    Interesting – first and foremost I give you credit for having the chutzpah to correct a client’s misconception. Secondly I agree that a bad translation is worse than none at all, I attended an industrial trade fair in Debrecen with translated marketing material that made me a laughing stock. I do have to question your assertion that website localization will soon become essential, though. After bad experiences with poor translations I’ve fallen back on English with considerable success. I know the stats indicate that English is becoming less dominant but it’s still considered the key business language by most of the people I deal with. Isn’t it a bit early to be sounding the death knell for our language?

    • admin

      Justin
      Thanks for your comment. Like you I’ve had bad experiences of mistranslations overseas. I once met a restaurant owner who told me an important presentation in Moscow had been ruined by the appearance of the phrase “Boiled Beef Language” as a menu item. In Russian, “tongue” and “language” are classed as the same word, even when the tongue in question is a food ingredient. I appreciate that a bad experience can make us reluctant to try again but by working with professionals you can expect far more positive results.
      Strictly speaking you’re right to say that website localization will never be essential. Strictly speaking it’s also true that websites themselves aren’t essential and I know businesses that still trade without one. But if I was going for a walk and all the available evidence indicated that it was going to rain, I’d take an umbrella. Not taking an umbrella wouldn’t take away my ability to walk, but it would take away my ability to shelter from the rain.
      I’m sure you don’t need me to tell you that internet trading, notably the use of websites as sales tools, has transformed how we all do business. China, for example, has warmly embraced online trading (see this week’s blog). I agree English is still a leading business language but less than 27% of internet users are now English speakers. The first decade of the 21st century saw internet usage in Spanish increase by 743%, in Chinese by 1,277%, in Russian by 1,826% and in Arabic by 2,501%. Trade department research indicates that people are six times more likely to buy a product or service that’s been presented to them in their native language.
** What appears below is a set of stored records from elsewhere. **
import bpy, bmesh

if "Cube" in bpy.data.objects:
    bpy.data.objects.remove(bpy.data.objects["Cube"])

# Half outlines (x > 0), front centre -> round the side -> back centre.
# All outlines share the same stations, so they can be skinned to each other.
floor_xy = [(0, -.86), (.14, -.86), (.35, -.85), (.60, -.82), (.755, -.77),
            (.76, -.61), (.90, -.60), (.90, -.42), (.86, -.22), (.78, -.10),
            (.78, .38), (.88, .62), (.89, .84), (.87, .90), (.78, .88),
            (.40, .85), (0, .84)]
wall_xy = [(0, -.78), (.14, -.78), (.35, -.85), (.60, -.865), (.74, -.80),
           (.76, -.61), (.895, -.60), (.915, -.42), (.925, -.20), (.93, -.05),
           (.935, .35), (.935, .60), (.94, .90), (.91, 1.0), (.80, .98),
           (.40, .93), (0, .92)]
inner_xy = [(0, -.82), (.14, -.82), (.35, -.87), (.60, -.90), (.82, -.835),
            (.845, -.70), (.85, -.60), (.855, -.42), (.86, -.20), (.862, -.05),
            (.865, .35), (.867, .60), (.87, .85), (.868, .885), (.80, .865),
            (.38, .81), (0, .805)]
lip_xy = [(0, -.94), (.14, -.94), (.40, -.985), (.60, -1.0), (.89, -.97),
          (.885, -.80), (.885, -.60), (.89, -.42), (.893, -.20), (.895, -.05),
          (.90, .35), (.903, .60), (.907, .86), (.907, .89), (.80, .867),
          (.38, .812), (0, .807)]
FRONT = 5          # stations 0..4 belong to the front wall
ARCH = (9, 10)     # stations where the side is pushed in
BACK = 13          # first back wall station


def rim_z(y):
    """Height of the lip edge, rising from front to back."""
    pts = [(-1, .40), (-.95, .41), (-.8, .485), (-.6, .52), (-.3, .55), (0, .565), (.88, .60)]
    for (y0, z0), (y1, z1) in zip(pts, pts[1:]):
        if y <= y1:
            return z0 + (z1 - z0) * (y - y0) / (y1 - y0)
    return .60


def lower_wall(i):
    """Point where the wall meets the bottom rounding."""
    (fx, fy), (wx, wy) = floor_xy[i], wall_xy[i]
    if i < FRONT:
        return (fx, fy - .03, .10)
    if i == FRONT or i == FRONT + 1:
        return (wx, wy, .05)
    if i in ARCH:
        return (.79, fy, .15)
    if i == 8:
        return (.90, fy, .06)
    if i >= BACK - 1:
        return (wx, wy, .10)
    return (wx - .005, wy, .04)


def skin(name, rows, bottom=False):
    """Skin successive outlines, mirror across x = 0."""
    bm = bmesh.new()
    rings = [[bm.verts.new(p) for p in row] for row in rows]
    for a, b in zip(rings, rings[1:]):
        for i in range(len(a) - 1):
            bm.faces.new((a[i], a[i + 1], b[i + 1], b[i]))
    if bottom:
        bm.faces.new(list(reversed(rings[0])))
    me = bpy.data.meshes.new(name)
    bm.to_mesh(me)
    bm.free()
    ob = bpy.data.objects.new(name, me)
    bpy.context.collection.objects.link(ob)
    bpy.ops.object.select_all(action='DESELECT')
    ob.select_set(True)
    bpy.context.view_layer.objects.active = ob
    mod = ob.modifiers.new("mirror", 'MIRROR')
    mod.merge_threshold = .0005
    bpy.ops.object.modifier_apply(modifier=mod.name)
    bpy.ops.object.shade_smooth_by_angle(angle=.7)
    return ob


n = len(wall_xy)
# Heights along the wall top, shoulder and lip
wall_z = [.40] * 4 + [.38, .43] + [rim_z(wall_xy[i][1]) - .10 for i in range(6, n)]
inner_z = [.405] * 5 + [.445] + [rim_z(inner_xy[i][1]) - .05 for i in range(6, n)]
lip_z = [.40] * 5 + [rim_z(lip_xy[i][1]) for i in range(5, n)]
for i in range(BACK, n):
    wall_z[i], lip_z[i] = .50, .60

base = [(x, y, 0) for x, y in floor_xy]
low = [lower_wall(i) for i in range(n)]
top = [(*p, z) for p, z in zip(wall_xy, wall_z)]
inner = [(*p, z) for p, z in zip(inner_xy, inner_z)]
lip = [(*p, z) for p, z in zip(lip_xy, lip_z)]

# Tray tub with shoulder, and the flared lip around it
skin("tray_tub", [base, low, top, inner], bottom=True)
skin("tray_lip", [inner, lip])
That doesn’t mean you can’t run a business working only in English and it certainly doesn’t sound the death knell for the English language, but as more and more British businesses focus their marketing overseas it does mean that a translation and localization service such as Wolfestone’s is a very effective way of helping you shelter from the rain.